• _To do_
The answer is a stretch of the material below, returned exactly: the line containing "colour = (0.45, 0.45, 0.45, 1)", the line containing "arc = [(SLOT_X", and all lines between.

• _Supplied records_
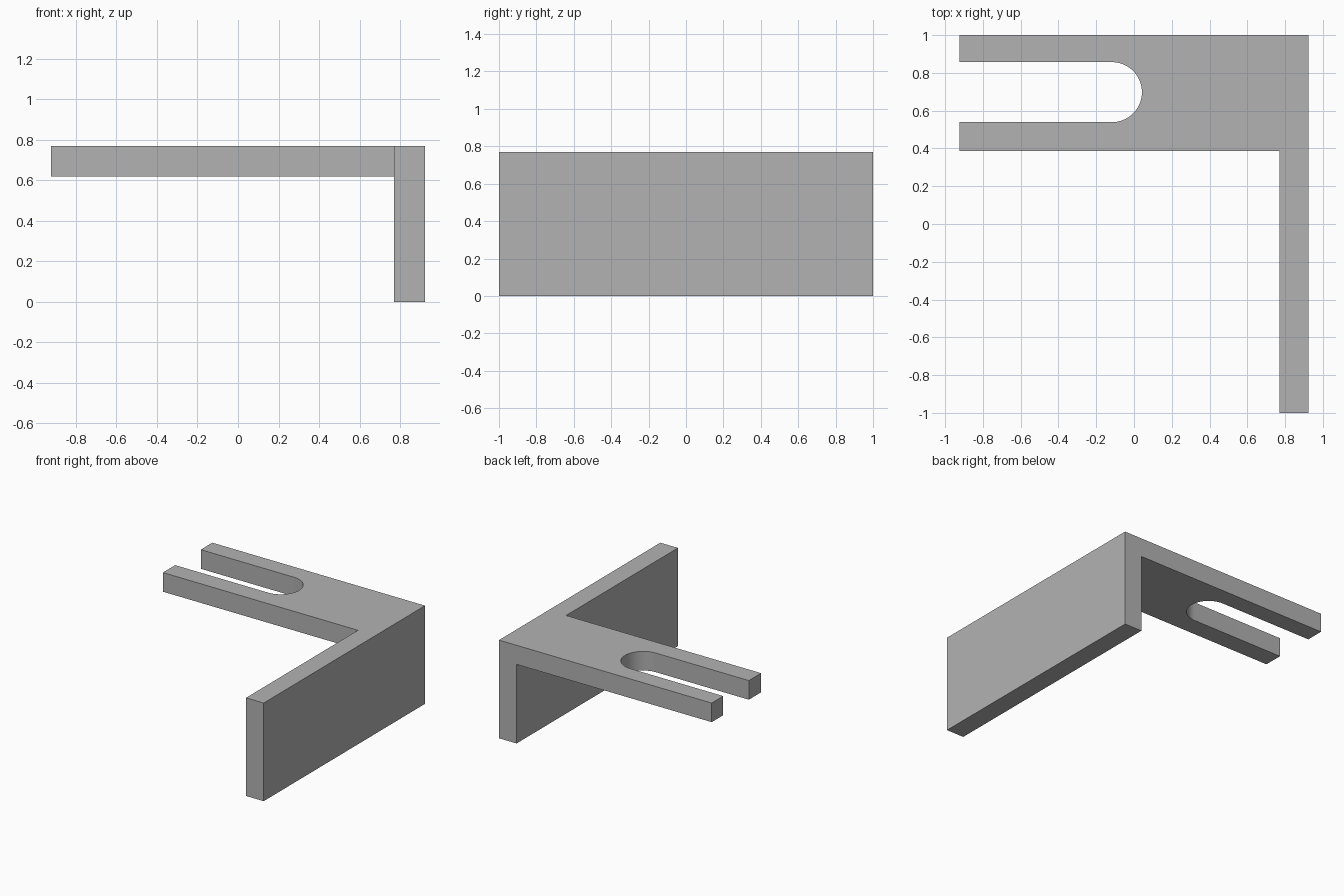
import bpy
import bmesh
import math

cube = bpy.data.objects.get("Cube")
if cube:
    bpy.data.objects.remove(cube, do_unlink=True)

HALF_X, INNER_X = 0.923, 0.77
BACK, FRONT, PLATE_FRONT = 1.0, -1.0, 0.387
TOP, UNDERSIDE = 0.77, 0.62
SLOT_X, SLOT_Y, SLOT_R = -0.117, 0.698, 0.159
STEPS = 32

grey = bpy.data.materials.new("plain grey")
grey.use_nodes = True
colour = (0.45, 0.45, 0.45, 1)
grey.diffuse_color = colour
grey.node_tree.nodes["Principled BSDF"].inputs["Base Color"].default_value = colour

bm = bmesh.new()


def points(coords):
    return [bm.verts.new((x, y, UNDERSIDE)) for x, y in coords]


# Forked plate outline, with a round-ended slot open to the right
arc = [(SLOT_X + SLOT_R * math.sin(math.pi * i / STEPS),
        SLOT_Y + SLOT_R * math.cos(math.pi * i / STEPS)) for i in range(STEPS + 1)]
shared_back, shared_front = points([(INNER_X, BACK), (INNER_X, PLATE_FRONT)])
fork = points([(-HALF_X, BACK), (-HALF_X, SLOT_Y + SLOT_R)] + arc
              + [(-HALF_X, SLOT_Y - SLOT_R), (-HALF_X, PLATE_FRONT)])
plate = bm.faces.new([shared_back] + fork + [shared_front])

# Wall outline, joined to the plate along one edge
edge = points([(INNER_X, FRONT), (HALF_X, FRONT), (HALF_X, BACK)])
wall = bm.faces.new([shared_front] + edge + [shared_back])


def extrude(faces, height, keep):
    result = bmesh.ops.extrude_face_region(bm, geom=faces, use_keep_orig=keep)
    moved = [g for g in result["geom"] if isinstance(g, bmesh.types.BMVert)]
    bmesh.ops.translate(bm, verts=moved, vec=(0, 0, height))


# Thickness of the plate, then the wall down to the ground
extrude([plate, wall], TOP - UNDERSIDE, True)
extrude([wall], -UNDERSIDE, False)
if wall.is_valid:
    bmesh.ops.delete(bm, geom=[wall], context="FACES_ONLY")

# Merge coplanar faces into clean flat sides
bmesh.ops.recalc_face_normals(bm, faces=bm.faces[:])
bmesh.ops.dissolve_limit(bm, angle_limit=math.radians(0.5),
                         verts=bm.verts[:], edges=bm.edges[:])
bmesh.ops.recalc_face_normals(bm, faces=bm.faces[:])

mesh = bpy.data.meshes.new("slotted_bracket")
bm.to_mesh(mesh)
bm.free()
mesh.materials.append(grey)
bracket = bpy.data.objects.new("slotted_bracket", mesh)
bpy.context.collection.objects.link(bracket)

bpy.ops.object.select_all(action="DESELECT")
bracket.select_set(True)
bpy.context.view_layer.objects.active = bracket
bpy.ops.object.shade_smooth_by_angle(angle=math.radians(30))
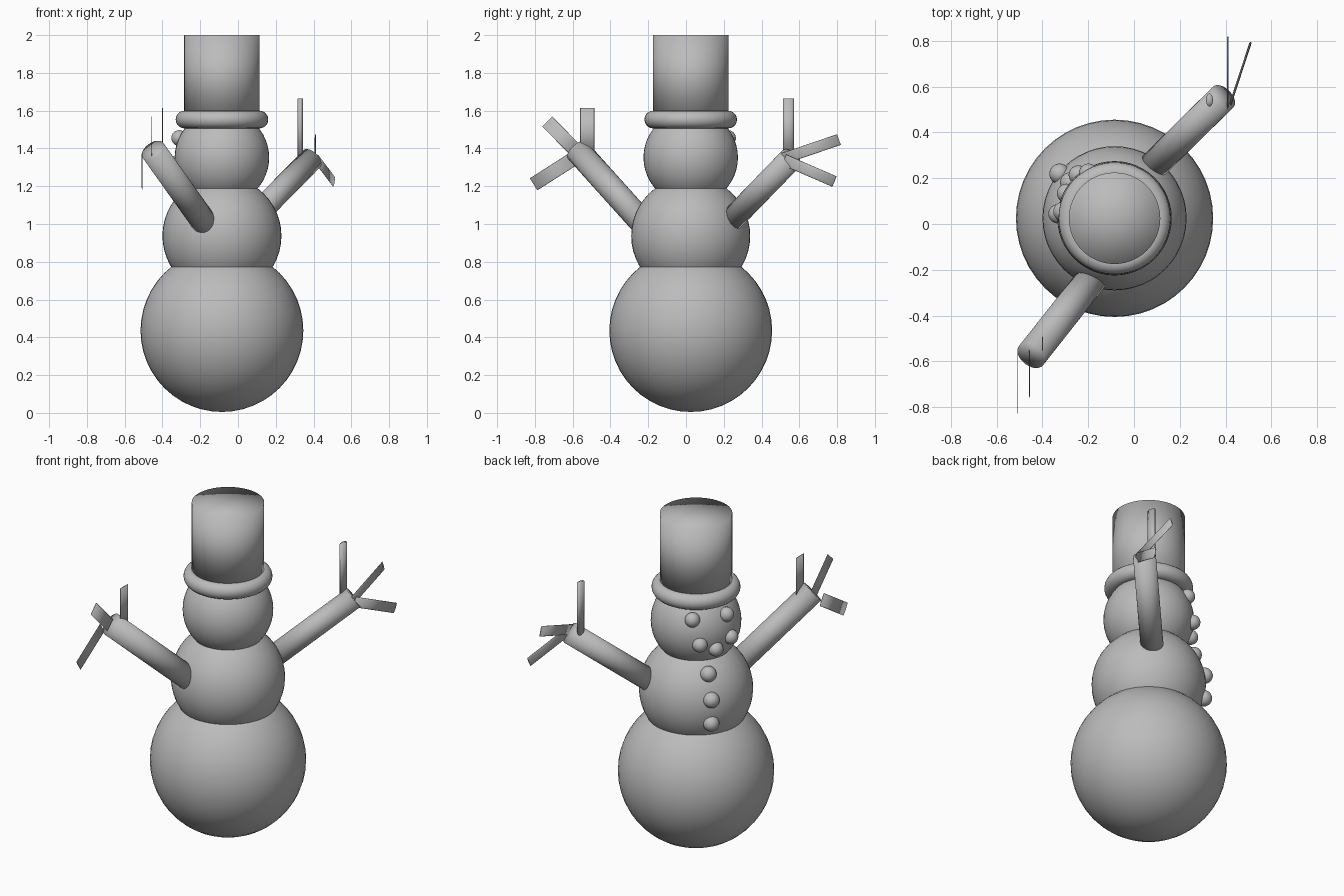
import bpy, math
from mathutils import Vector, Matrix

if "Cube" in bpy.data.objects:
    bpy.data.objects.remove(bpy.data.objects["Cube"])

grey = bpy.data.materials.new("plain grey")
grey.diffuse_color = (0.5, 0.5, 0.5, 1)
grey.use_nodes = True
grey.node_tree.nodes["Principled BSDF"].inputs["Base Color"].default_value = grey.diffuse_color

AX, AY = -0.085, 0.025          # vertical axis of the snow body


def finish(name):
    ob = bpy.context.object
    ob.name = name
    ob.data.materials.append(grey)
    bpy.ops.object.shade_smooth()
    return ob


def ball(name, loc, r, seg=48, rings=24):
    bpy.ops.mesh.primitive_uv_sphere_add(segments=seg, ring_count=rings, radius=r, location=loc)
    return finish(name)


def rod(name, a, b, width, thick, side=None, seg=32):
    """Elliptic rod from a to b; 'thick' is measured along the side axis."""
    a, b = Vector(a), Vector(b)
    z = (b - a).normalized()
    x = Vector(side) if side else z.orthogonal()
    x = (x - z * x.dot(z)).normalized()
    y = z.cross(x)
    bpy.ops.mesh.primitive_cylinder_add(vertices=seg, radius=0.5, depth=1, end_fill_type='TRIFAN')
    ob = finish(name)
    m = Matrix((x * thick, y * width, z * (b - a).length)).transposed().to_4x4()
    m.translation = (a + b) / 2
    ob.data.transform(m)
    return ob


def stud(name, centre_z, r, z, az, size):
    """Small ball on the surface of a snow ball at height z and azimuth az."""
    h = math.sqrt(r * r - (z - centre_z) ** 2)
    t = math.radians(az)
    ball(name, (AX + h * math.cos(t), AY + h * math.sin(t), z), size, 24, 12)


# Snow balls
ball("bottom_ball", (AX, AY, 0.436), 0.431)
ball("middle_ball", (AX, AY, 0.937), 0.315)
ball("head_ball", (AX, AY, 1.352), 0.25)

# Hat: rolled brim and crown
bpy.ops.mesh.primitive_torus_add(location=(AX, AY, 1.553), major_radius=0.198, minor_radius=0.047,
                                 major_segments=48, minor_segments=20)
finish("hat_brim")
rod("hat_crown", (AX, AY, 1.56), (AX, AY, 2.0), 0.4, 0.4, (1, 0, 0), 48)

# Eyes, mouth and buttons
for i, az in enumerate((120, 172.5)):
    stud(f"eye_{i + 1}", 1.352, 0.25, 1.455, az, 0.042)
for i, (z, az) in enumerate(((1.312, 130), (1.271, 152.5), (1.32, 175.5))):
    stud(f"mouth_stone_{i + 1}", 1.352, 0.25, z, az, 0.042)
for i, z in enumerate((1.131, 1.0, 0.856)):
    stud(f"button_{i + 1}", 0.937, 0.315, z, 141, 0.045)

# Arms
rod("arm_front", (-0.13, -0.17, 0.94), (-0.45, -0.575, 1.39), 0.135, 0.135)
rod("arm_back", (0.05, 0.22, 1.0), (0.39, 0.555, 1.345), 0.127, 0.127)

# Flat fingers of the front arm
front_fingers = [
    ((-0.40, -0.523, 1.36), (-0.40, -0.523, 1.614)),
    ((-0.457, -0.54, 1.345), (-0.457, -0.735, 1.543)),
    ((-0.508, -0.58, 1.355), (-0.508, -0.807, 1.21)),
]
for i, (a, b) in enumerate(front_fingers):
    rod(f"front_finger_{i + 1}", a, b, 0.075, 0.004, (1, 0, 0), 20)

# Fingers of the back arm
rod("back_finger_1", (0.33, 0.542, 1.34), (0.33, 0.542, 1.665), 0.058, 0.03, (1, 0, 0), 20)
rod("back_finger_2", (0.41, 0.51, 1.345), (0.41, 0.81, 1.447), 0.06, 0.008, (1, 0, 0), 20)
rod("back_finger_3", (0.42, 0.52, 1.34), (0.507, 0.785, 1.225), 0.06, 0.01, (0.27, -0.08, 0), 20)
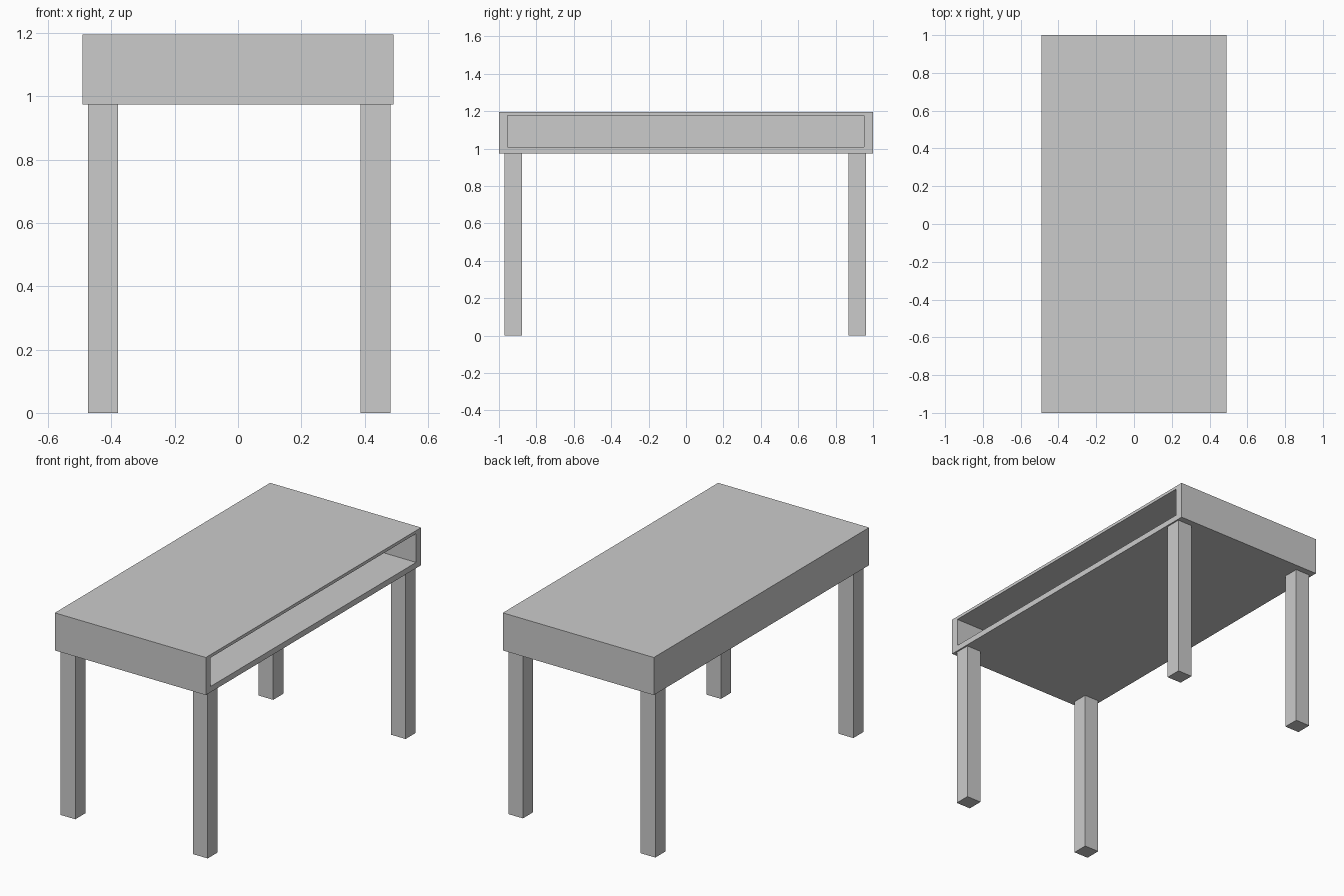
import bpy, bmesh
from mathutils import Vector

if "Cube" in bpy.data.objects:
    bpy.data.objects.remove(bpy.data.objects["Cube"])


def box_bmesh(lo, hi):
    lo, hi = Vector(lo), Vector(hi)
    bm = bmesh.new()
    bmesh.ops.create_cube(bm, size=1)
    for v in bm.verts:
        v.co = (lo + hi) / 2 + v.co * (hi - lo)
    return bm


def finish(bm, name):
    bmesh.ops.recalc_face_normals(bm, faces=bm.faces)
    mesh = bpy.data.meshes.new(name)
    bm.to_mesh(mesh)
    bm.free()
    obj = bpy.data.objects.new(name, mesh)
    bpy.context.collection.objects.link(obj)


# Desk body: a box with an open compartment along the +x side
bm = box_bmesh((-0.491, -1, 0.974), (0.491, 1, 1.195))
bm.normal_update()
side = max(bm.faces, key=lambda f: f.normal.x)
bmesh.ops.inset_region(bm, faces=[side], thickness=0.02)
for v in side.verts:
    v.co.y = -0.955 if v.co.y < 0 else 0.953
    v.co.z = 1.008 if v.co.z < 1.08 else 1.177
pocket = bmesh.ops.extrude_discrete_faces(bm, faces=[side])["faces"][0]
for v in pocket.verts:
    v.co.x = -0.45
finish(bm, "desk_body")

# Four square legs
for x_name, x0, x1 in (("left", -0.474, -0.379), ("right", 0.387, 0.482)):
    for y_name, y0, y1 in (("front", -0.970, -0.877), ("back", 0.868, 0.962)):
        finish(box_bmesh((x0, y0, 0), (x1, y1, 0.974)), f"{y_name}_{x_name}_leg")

• _Result of the task_
colour = (0.45, 0.45, 0.45, 1)
grey.diffuse_color = colour
grey.node_tree.nodes["Principled BSDF"].inputs["Base Color"].default_value = colour

bm = bmesh.new()


def points(coords):
    return [bm.verts.new((x, y, UNDERSIDE)) for x, y in coords]


# Forked plate outline, with a round-ended slot open to the right
arc = [(SLOT_X + SLOT_R * math.sin(math.pi * i / STEPS),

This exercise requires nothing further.